College of Medicine develops new gene therapy for heart

A new gene therapy technique that responds to oxygen-depleted heart muscle is being developed at USF’s College of Medicine.

USF vice president for research and professor of physiology and biophysics Michael Ian Phillips, along with Yao Liang Tangand, and their team of researchers at the College of Medicine and All Children’s Hospital, is working to develop an oxygen-sensitive gene therapy that may prevent against future heart attacks if administered intravenously to individuals experiencing a heart attack.

According to Phillips, during a heart attack, the heart arteries that are clogged become oxygen-starved, dropping the oxygen level drastically. This loss of oxygen can cause the muscle tissue to die and turn into scar tissue. This scar tissue can block blood and oxygen flow to the heart, stimulating a second or third attack.

“The gene therapy approach will switch on, allowing blood and oxygen flow when it is needed, then off when sufficient levels are obtained,” said Phillips.

When it is used on humans, the intravenous therapy will be administered during a heart attack to prevent the cells from dying and, in turn, forming scar tissue that could ultimately lead to another attack, Phillips explained.

According to Phillips, all of the experimentation on the test mice was done at USF. Studies showed that this gene therapy, which was administered to mice an hour following a heart attack, protected heart muscle cells from further injury. Ten days following the heart attacks, the mice that received the gene therapy showed less scar tissue and a better recovery of the heart pumping function than the mice who did not receive the therapy.
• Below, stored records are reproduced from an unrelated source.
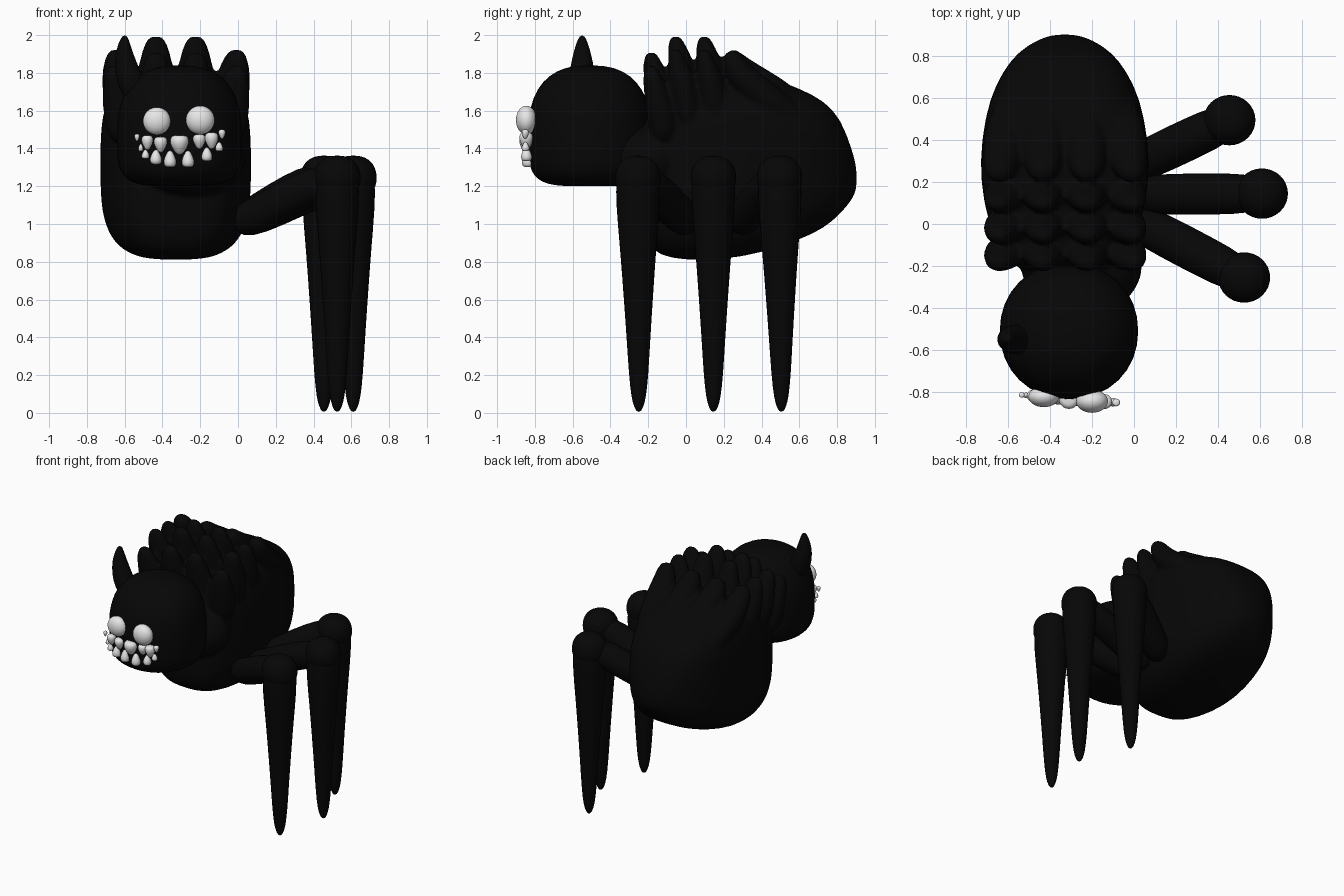
import bpy, bmesh, math
from mathutils import Vector

cube = bpy.data.objects.get("Cube")
if cube:
    bpy.data.objects.remove(cube, do_unlink=True)


def material(name, value):
    m = bpy.data.materials.new(name)
    m.use_nodes = True
    color = (value, value, value, 1)
    m.diffuse_color = color
    m.node_tree.nodes["Principled BSDF"].inputs["Base Color"].default_value = color
    return m


BLACK = material("soft black", 0.002)
WHITE = material("bone white", 0.8)


def finish(bm, name, mat, levels=1):
    bmesh.ops.recalc_face_normals(bm, faces=bm.faces)
    mesh = bpy.data.meshes.new(name)
    bm.to_mesh(mesh)
    bm.free()
    mesh.materials.append(mat)
    for p in mesh.polygons:
        p.use_smooth = True
    ob = bpy.data.objects.new(name, mesh)
    bpy.context.collection.objects.link(ob)
    if levels:
        ob.modifiers.new("Smooth", 'SUBSURF').levels = levels
    return ob


def skin(name, rings, mat):
    """Bridge equal rings of points and close both ends."""
    bm = bmesh.new()
    loops = [[bm.verts.new(p) for p in ring] for ring in rings]
    n = len(loops[0])
    for a, b in zip(loops, loops[1:]):
        for i in range(n):
            j = (i + 1) % n
            bm.faces.new((a[i], a[j], b[j], b[i]))
    bm.faces.new(loops[0])
    bm.faces.new(loops[-1])
    return finish(bm, name, mat)


def power(v, e):
    return math.copysign(abs(v) ** e, v)


def tube(name, points, mat, sides=14, wide=1.0):
    """Tapered limb through (x, y, z, radius) points; wide stretches it in x."""
    centres = [Vector(p[:3]) for p in points]
    rings = []
    for i, p in enumerate(points):
        t = centres[min(i + 1, len(points) - 1)] - centres[max(i - 1, 0)]
        q = Vector((0, 0, 1)).rotation_difference(t)
        ring = []
        for k in range(sides):
            a = math.tau * k / sides
            offset = q @ Vector((math.cos(a), math.sin(a), 0)) * p[3]
            offset.x *= wide
            ring.append(centres[i] + offset)
        rings.append(ring)
    return skin(name, rings, mat)


def ellipsoid(name, centre, radii, mat, low=None, top=2, bottom=2, side=2):
    """Rounded solid; low is the lower half's height, the rest set squareness."""
    bm = bmesh.new()
    bmesh.ops.create_uvsphere(bm, u_segments=32, v_segments=20, radius=1)
    for v in bm.verts:
        upper_half = v.co.z > 0
        e = 2 / (top if upper_half else bottom)
        height = radii[2] if upper_half else (low or radii[2])
        a = math.atan2(v.co.y, v.co.x)
        s = math.hypot(v.co.x, v.co.y) ** e
        v.co = Vector(centre) + Vector((
            radii[0] * s * power(math.cos(a), 2 / side),
            radii[1] * s * power(math.sin(a), 2 / side),
            height * power(v.co.z, e)))
    return finish(bm, name, mat, 0)


# Body: stations of y, half width, bottom, top, squareness
MID = -0.33
stations = [
    (-0.23, 0.15, 1.05, 1.50, 2.6), (-0.205, 0.24, 0.89, 1.68, 2.8), (-0.14, 0.305, 0.83, 1.74, 3),
    (0.0, 0.365, 0.805, 1.77, 3.2), (0.2, 0.405, 0.81, 1.81, 3.4), (0.4, 0.4, 0.845, 1.795, 3.4),
    (0.6, 0.36, 0.915, 1.72, 3.3), (0.73, 0.295, 0.975, 1.655, 3.2), (0.82, 0.225, 1.055, 1.56, 2.9),
    (0.88, 0.13, 1.13, 1.39, 2.4), (0.905, 0.05, 1.18, 1.30, 2)]
rings = []
for y, w, lo, hi, n in stations:
    ring = []
    for k in range(32):
        a = math.tau * k / 32
        ring.append((MID + w * power(math.cos(a), 2 / n), y,
                     (lo + hi) / 2 + (hi - lo) / 2 * power(math.sin(a), 2 / n)))
    rings.append(ring)
body = skin("body", rings, BLACK)
blended = [ellipsoid("neck", (-0.25, -0.2, 1.34), (0.29, 0.24, 0.19), BLACK)]

# Back spikes: four columns, three upright rows and one swept ridge row
for c, x in enumerate((-0.63, -0.435, -0.225, -0.025)):
    outer = c in (0, 3)
    drop = 0.07 if outer else 0
    lean = 0.03 * (-1 if c == 0 else 1) if outer else 0
    for r, (y, tip) in enumerate(((-0.185, 1.905), (-0.055, 1.99), (0.095, 1.99))):
        tip -= drop
        blended.append(tube(f"spike_{r}_{c}", [
            (x - lean * 1.5, y + 0.075, tip - 0.42, 0.075), (x - lean * 0.7, y + 0.055, tip - 0.25, 0.084),
            (x, y + 0.025, tip - 0.13, 0.068), (x + lean / 2, y + 0.005, tip - 0.05, 0.05),
            (x + lean / 2, y, tip - 0.015, 0.037), (x + lean / 2, y, tip + 0.005, 0.022)], BLACK, 12, 1.35))
    sunk = drop * 1.1
    blended.append(tube(f"ridge_{c}", [
        (x * 0.6 + MID * 0.4, 0.74, 1.50 - sunk, 0.05), (x * 0.88 + MID * 0.12, 0.54, 1.66 - sunk, 0.08),
        (x * 0.97 + MID * 0.03, 0.39, 1.74 - sunk * 0.6, 0.09), (x, 0.29, 1.81 - sunk * 0.4, 0.083),
        (x + lean / 2, 0.245, 1.875, 0.06), (x + lean / 2, 0.23, 1.92, 0.032)], BLACK, 12, 1.15))

# Blend neck, spikes and ridges softly into the body
with bpy.context.temp_override(active_object=body, object=body, selected_objects=[body] + blended,
                               selected_editable_objects=[body] + blended):
    bpy.ops.object.join()
remesh = body.modifiers.new("Blend", 'REMESH')
remesh.mode = 'VOXEL'
remesh.voxel_size = 0.014
remesh.use_smooth_shade = True
soften = body.modifiers.new("Soften", 'SMOOTH')
soften.factor = 0.5
soften.iterations = 5

# Head and the single curved horn
ellipsoid("head", (-0.31, -0.51, 1.47), (0.33, 0.325, 0.37), BLACK, 0.27, 2.5, 4.2, 2.1)
tube("horn", [(-0.50, -0.55, 1.66, 0.075), (-0.56, -0.55, 1.73, 0.075), (-0.588, -0.55, 1.81, 0.068),
              (-0.603, -0.55, 1.89, 0.052), (-0.603, -0.55, 1.96, 0.031), (-0.598, -0.55, 2.0, 0.012)], BLACK)

# Legs: all three grow from the left side
legs = {"front": ((-0.02, 0.03), (0.525, -0.255), -0.25),
        "middle": ((-0.02, 0.14), (0.61, 0.145), 0.145),
        "back": ((-0.02, 0.27), (0.455, 0.495), 0.505)}
for name, ((rx, ry), (kx, ky), foot) in legs.items():
    path = []
    for t, z, r in ((0, 1.0, 0.085), (0.2, 1.04, 0.1), (0.5, 1.13, 0.102), (0.8, 1.21, 0.1), (1, 1.24, 0.09)):
        path.append((rx + (kx - rx) * t, ry + (ky - ry) * t, z, r))
    tube(f"{name}_upper_leg", path, BLACK)
    ellipsoid(f"{name}_knee", (kx, ky, 1.24), (0.124, 0.12, 0.122), BLACK, 0.12, 2.3)
    tube(f"{name}_lower_leg", [
        (kx, ky + (foot - ky) * (1.3 - z) / 1.3, z, r) for z, r in (
            (1.30, 0.09), (1.25, 0.12), (1.1, 0.12), (0.85, 0.097), (0.6, 0.079),
            (0.4, 0.065), (0.2, 0.053), (0.08, 0.04), (0.03, 0.025), (0.005, 0.01))], BLACK)

# Eyes
ellipsoid("right_eye", (-0.43, -0.823, 1.545), (0.073, 0.05, 0.073), WHITE)
ellipsoid("left_eye", (-0.2, -0.845, 1.55), (0.076, 0.055, 0.076), WHITE)


# Teeth: rounded base and tapered point
def tooth(name, x, z, w, h, up):
    y = -0.833 - 0.08 * (x + 0.31)
    tube(name, [(x, y, z - up * h * (0.5 - f), w * g) for f, g in
                ((0, 0.6), (0.1, 1.05), (0.4, 1.15), (0.75, 0.72), (1, 0.25))], WHITE, 10)


upper = [(-0.535, 1.457, 0.013, 0.04), (-0.48, 1.43, 0.03, 0.08), (-0.41, 1.42, 0.035, 0.085),
         (-0.31, 1.418, 0.048, 0.105), (-0.205, 1.435, 0.033, 0.08), (-0.14, 1.44, 0.035, 0.09),
         (-0.085, 1.475, 0.018, 0.05)]
lower = [(-0.515, 1.405, 0.013, 0.04), (-0.49, 1.37, 0.02, 0.05), (-0.435, 1.355, 0.03, 0.08),
         (-0.36, 1.345, 0.032, 0.09), (-0.265, 1.345, 0.032, 0.09), (-0.165, 1.37, 0.028, 0.075),
         (-0.1, 1.41, 0.02, 0.05)]
for row, teeth, up in (("upper", upper, -1), ("lower", lower, 1)):
    for i, (x, z, w, h) in enumerate(teeth):
        tooth(f"{row}_tooth_{i}", x, z, w, h, up)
This method does not prevent the heart attack from occurring, said Phillips; however, it is a safe alternative to bypass surgery.

As of now, Phillips and his team are working on a way of using stem cells to repair already damaged scar tissue after a heart attack.

“If a patient is at high risk for a heart attack, taking this therapy as a preventive measure would be okay,” said Phillips.

Phillips said he is hoping it will be available to the public soon. “The more attention the study gets, the more likely it will get a clinical trial.”